Keiren Westwood must get the jokes on a regular basis, not that he ever actually joined the police force but being in the process of filling out the application form when football seemed to have nothing left to offer, is surely tantamount to justification for a lifetime of jibes.
“Officer Westwood”, he has surely heard on more then a few occasions. Now he protects the Irish goal and serves the Irish defence as the last line.
Andy Rhodes was the Carlisle United goalkeeping coach in 2004 and was the man who ultimately resurrected Keiren Westwood’s career. After being released by Manchester City after breaking his hand while on loan at Oldham Athletic there was an air of desperation in his hunt for a club. Bradford City weren’t convinced.
Westwood then played behind Dave Watson and Neville Southall in an All Star team against Accrington Stanley and played the proverbial stormer. With a 46 year old Southall offering protection at centre back he probably had no choice but to.
Westwood was asked back to Stanley for another friendly but when he turned up there were two goal keepers present and no kit for him. This seemed to be the end of the line and another line of the blue persuasion beckoned. But Rhodes and Carlisle got there first.
Initially used as backup, Westwood over time fought his way to become the clubs first choice goalkeeper and helped back to back promotions out of the wilderness of non-league football as play off winners in 2004-5 and straight up the footballing ladder as League Two champions in 2005-06.
Westwood’s gradual and steady progress continued when in his final season with Carlisle in the 2007-08 season he joined the likes of Jermaine Beckford and Jason Scotland in the League One PFA team of the year. He also one all of Carlisle’s player of the year awards that season.
And with the end of the season came a deserved move to Coventry City. And such was his form he made yet another PFA team of the year for 2008-09 in the Championship and also made his Republic of Ireland debut in a friendly against Nigeria at Fulham’s Craven Cottage, alongside 5 other Irish debutants.

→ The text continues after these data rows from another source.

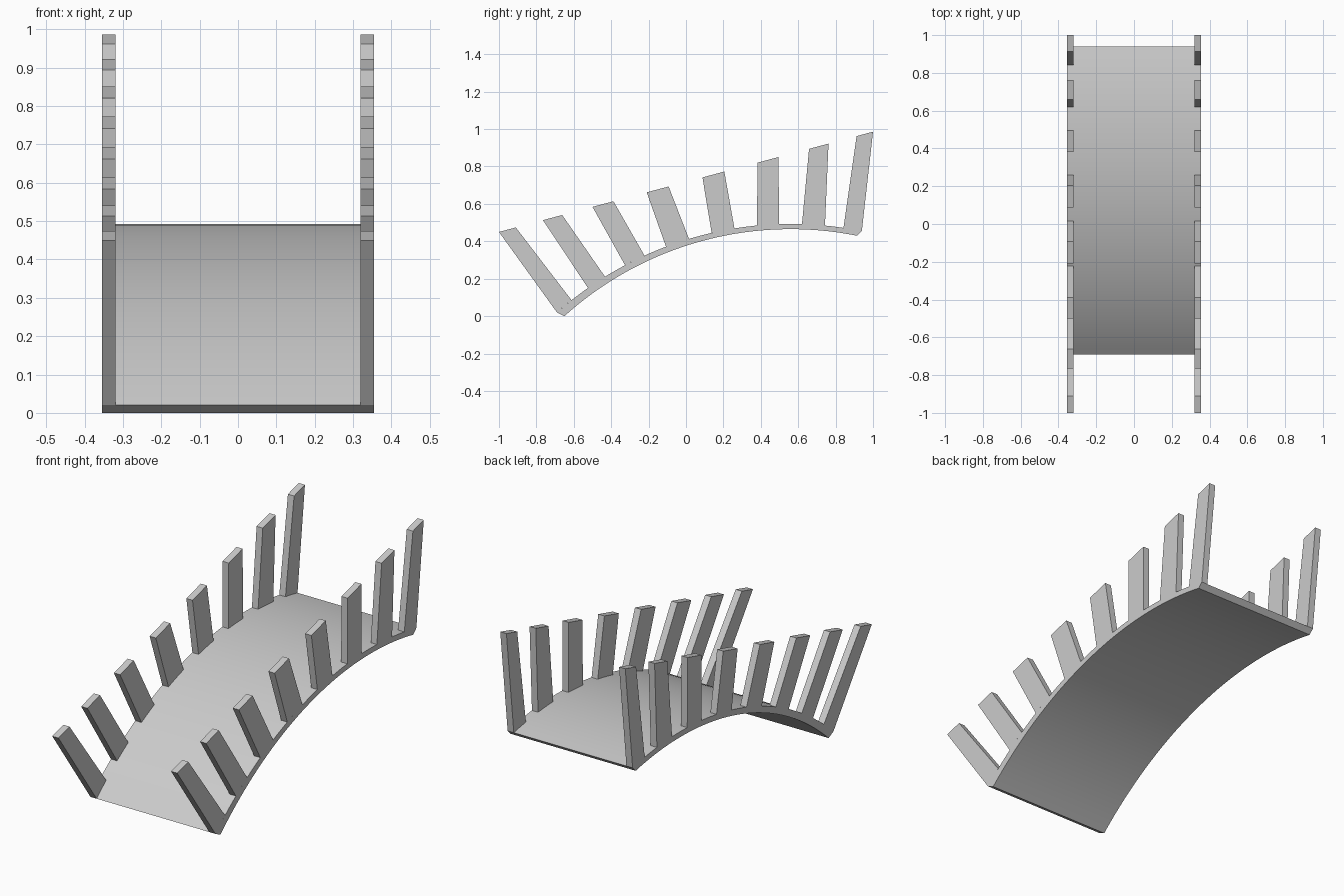
import bpy, bmesh
from math import sqrt

if "Cube" in bpy.data.objects:
    bpy.data.objects.remove(bpy.data.objects["Cube"])

HALF_W, INNER = 0.355, 0.32
MID_Y = 0.56            # y of the arch crown


def top_z(y):           # upper surface of the arched deck
    return -1.395 + sqrt(1.888 ** 2 - (y - MID_Y) ** 2)


def under_z(y):         # underside of the arched deck
    return -1.342 + sqrt(1.807 ** 2 - (y - MID_Y) ** 2)


def crest_z(y):         # sloping line that cuts all the post tops
    return 0.45 + 0.268 * (y + 1)


def extrude_profile(name, profile, x0, x1):
    """Extrude a closed (y, z) profile along x."""
    bm = bmesh.new()
    face = bm.faces.new([bm.verts.new((x0, y, z)) for y, z in profile])
    res = bmesh.ops.extrude_face_region(bm, geom=[face])
    moved = [v for v in res["geom"] if isinstance(v, bmesh.types.BMVert)]
    bmesh.ops.translate(bm, verts=moved, vec=(x1 - x0, 0, 0))
    bmesh.ops.recalc_face_normals(bm, faces=bm.faces)
    mesh = bpy.data.meshes.new(name)
    bm.to_mesh(mesh)
    bm.free()
    obj = bpy.data.objects.new(name, mesh)
    bpy.context.collection.objects.link(obj)
    return obj


def span(a, b, n):
    return [a + (b - a) * i / n for i in range(n + 1)]


# Arched deck
N = 40
upper = [(y, top_z(y)) for y in span(-0.69, 0.94, N)]
lower = [(y, max(0.0, under_z(y))) for y in span(-0.65, 0.915, N)]
deck = extrude_profile("arched_deck", upper + lower[::-1], -HALF_W, HALF_W)
bpy.context.view_layer.objects.active = deck
deck.select_set(True)
bpy.ops.object.shade_smooth_by_angle()
deck.select_set(False)

# Side posts: base start, base end, top start, top end (y values)
posts = [
    (-0.69, -0.612, -1.00, -0.91),
    (-0.524, -0.433, -0.765, -0.662),
    (-0.326, -0.222, -0.50, -0.388),
    (-0.107, 0.016, -0.21, -0.093),
    (0.137, 0.259, 0.088, 0.205),
    (0.38, 0.497, 0.382, 0.495),
    (0.62, 0.743, 0.658, 0.762),
    (0.842, 0.94, 0.912, 1.00),
]
for i, (b0, b1, t0, t1) in enumerate(posts, 1):
    base = [(y, top_z(y)) for y in span(b0, b1, 3)]
    post = extrude_profile(f"side_post_{i}",
                           base + [(t1, crest_z(t1)), (t0, crest_z(t0))],
                           INNER, HALF_W)
    post.modifiers.new("Mirror", 'MIRROR')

But it was a bitter sweet time amongst Irish Goalkeepers, Dean Kiely walking out of the Irish camp after learning of Westwood jumping the queue.
In March of last year, three months before joining Sunderland, Westwood made his competitive debut for Ireland replacing the injured Shay Given in the 2-1 victory over Macedonia; a game that a crucial late save by him ensured Ireland joined Russia and Slovakia on level points on the road to qualification for Euro 2012.
Within the two years before he made his competitive Irish debut, Westwood lost his link to his Irish roots. The heritage that ensured the man with the Manchester accent could join the Irish set up were his grandparents; Lawrence and Mary from Wexford.
His competitive debut was an emotional one. “They were just brilliant people,” he said after the Macedonian win. “It has been really tough losing them, one after the other. They were a massive influence on my life when I was growing up and always there for me. I wanted to play for Ireland for them since I was a kid. Before every game, I have a quiet moment under the towel on the penalty spot to think about them. This was for them.’” So his willingness to don green wasn’t a convenient option but one inherent in him.
The move to Sunderland at the beginning of last season in a free transfer started favourably but despite some decent and noted performances he lost hos place to Belgian international Simon Mignolet whos form has seen the 24 year old become Belgium’s number one keeper.
The favored line trotted out on Wednesday night was that Westwood needs regular first team football. He does, but a move is not imminent and it’s likely he will have to endeavour to fight for his place ahead of Mignolet. But with the fight he’s undertaken to date to rebuild his career it’s clear that it’s not beyond him.
Neither is the ability to repalce Given. Despite an early rush of blood, Westwood looked composed in Serbia on Wednesday night. Greater tests lie ahead, but it’s one a collective Irish effort will have to undertake.
Shay left quickly in the end, not much fuss. Westwood sat quietly in the background while everyone gave their farewell speeches. He took over from his mentor with little fanfare. He has competition from Darren Randolph and to a lesser extent David Forde, but relaistically his starting place for Ireland is his to lose. How he grows into the role time will tell. But it’s in his hands.